Done with Summer
Like a willful child, I am dragged kicking and screaming away from summer. Bright dewy mornings, warm, sunny days, and frog-chorus evenings seem too sweet to leave behind. Wave after wave of color has dotted the landscape as flowers, each in turn, carried out their mission of attracting bird and insect. Fall slowly creeps in and the flowers - mission complete - are brown and dying. Some have stored their summer energy below ground and will rise again in the spring. Others, too tender to survive the winter, will depend upon the seeds they’ve produced to carry on. Just as Spring is the season of awakening, Fall is the time for passing. In an endless cycle, one thing changes to another.
As a child, I missed the carefree, lazy days of summer, but welcomed the crisp, expectant days of a new school year. In the dry Montana clime, leaves turned, dried, and fell. Yards, sidewalks, and boulevards became carpeted with them and their dusty, musky, smell and swishing sound when walked through remain with me still. Raking them before the snows came became a challenge - and a game. One of my favorite things was the making of “leaf houses”. Neighborhood kids would work together, carefully raking leaves into lines, forming imaginary walls of a gigantic mansion. Breaks in the lines became doors and windows, with intricate details telling you which was which. Equally intricate rules accompanied the various games we’d play around and within these houses. Woe be the kid who didn’t enter the house properly - through the “door”!
Other times we’d each make our own house, playacting as we visited each other and showed off our various “rooms”. Well-appointed homes were complete with leaf-pile “chairs”, “sofas” and “beds”. Designing and creating one of those dream homes took up hours of after-school time and sometimes a whole weekend. There was, of course, risk involved in this activity. An ill-timed windstorm or vengeful bully might easily destroy it all in a single evening, leaving nothing but scattered piles strewn across yards. After that, raking totally became a chore.
With frenzied days of growing, producing, reproducing, and storing nearly past, there is a collective sigh and tentative easing. It’s as if the entire plant world says “ENOUGH - time to rest.” Or, perhaps - “I’m done.” We could learn something here, I think...
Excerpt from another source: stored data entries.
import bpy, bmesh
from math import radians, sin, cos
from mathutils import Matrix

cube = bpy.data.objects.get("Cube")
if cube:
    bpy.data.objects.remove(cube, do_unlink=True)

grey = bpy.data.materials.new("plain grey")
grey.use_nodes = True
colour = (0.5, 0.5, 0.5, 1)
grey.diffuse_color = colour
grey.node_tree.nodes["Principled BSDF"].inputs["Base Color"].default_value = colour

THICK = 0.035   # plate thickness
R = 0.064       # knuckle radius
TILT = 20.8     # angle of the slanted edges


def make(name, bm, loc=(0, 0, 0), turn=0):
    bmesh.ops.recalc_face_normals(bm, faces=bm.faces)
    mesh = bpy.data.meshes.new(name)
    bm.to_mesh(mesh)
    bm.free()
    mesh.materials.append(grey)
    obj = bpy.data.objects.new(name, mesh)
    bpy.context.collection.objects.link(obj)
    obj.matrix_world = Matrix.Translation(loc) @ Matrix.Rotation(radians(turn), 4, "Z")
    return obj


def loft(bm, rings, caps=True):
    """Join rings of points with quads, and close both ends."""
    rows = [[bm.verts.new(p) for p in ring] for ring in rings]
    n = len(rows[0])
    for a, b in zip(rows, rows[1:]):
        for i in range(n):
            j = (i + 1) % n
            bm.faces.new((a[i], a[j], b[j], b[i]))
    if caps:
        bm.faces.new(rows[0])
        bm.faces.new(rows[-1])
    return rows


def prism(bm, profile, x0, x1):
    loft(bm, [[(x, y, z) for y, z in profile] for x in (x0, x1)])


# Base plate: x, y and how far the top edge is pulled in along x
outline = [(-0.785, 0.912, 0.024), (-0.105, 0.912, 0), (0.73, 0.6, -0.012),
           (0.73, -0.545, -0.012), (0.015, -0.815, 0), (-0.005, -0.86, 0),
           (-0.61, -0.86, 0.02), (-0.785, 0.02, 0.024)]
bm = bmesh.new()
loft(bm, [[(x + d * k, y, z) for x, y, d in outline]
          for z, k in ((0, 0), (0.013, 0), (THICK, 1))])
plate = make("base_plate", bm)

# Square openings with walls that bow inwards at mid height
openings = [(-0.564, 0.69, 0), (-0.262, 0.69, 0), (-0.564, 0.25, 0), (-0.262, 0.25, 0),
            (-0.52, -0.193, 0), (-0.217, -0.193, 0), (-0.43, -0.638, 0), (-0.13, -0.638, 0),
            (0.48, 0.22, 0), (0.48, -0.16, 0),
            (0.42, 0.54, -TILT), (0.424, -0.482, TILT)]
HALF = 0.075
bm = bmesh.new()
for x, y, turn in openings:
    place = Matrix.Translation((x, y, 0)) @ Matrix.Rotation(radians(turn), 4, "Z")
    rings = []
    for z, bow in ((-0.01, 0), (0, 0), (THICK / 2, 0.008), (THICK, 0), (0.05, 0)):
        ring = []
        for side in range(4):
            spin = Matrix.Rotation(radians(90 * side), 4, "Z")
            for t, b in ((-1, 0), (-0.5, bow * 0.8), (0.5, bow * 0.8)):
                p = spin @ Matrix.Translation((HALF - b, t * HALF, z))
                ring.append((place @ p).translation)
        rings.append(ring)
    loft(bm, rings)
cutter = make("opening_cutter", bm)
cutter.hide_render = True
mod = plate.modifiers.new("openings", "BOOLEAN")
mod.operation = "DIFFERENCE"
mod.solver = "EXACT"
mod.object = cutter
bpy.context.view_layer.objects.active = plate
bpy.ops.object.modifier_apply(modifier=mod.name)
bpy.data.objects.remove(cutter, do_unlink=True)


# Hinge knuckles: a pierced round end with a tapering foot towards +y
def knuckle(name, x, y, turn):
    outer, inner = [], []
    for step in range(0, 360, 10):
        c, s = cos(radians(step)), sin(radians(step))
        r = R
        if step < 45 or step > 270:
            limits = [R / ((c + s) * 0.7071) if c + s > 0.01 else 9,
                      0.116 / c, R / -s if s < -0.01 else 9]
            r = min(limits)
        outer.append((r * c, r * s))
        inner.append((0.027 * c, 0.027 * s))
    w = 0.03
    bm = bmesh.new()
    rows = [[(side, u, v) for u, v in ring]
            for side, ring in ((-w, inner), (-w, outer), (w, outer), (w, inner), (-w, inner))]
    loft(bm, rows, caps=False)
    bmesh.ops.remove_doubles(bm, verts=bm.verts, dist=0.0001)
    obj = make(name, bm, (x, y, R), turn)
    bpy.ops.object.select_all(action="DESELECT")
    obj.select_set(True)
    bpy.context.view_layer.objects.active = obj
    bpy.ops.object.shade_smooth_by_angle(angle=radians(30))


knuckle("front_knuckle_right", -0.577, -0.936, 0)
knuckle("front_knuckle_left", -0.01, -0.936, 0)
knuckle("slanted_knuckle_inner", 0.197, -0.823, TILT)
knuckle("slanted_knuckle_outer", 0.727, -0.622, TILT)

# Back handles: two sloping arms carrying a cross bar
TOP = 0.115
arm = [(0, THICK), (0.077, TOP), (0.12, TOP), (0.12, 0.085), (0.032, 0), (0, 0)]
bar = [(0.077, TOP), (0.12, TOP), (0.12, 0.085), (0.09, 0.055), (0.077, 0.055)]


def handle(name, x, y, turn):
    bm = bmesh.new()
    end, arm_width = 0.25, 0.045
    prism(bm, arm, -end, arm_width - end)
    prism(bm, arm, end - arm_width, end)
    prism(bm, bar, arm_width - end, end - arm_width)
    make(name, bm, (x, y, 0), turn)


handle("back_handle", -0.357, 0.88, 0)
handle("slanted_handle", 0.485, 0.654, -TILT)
Sunlight in Fall has a special, crystal quality unseen in summer. It is a good time to stop, take a deep breath and a close look at the world around us and our part in it. Could be it’s a time to sit back and rest; maybe regroup and shift gears. Maybe it’s time to close a chapter on some area of our life and then open another.
Bask in the waning rays and some silence, then listen to your soul. Winds and rains come, risk is everywhere, and the rules of life’s game are complicated. But there are doors that are open, a house that can’t be destroyed, and you’re always welcome.
“The grass withers and the flowers fall,
because the breath of the LORD blows on them.
Surely the people are grass.
The grass withers and the flowers fall,
but the word of our God stands forever."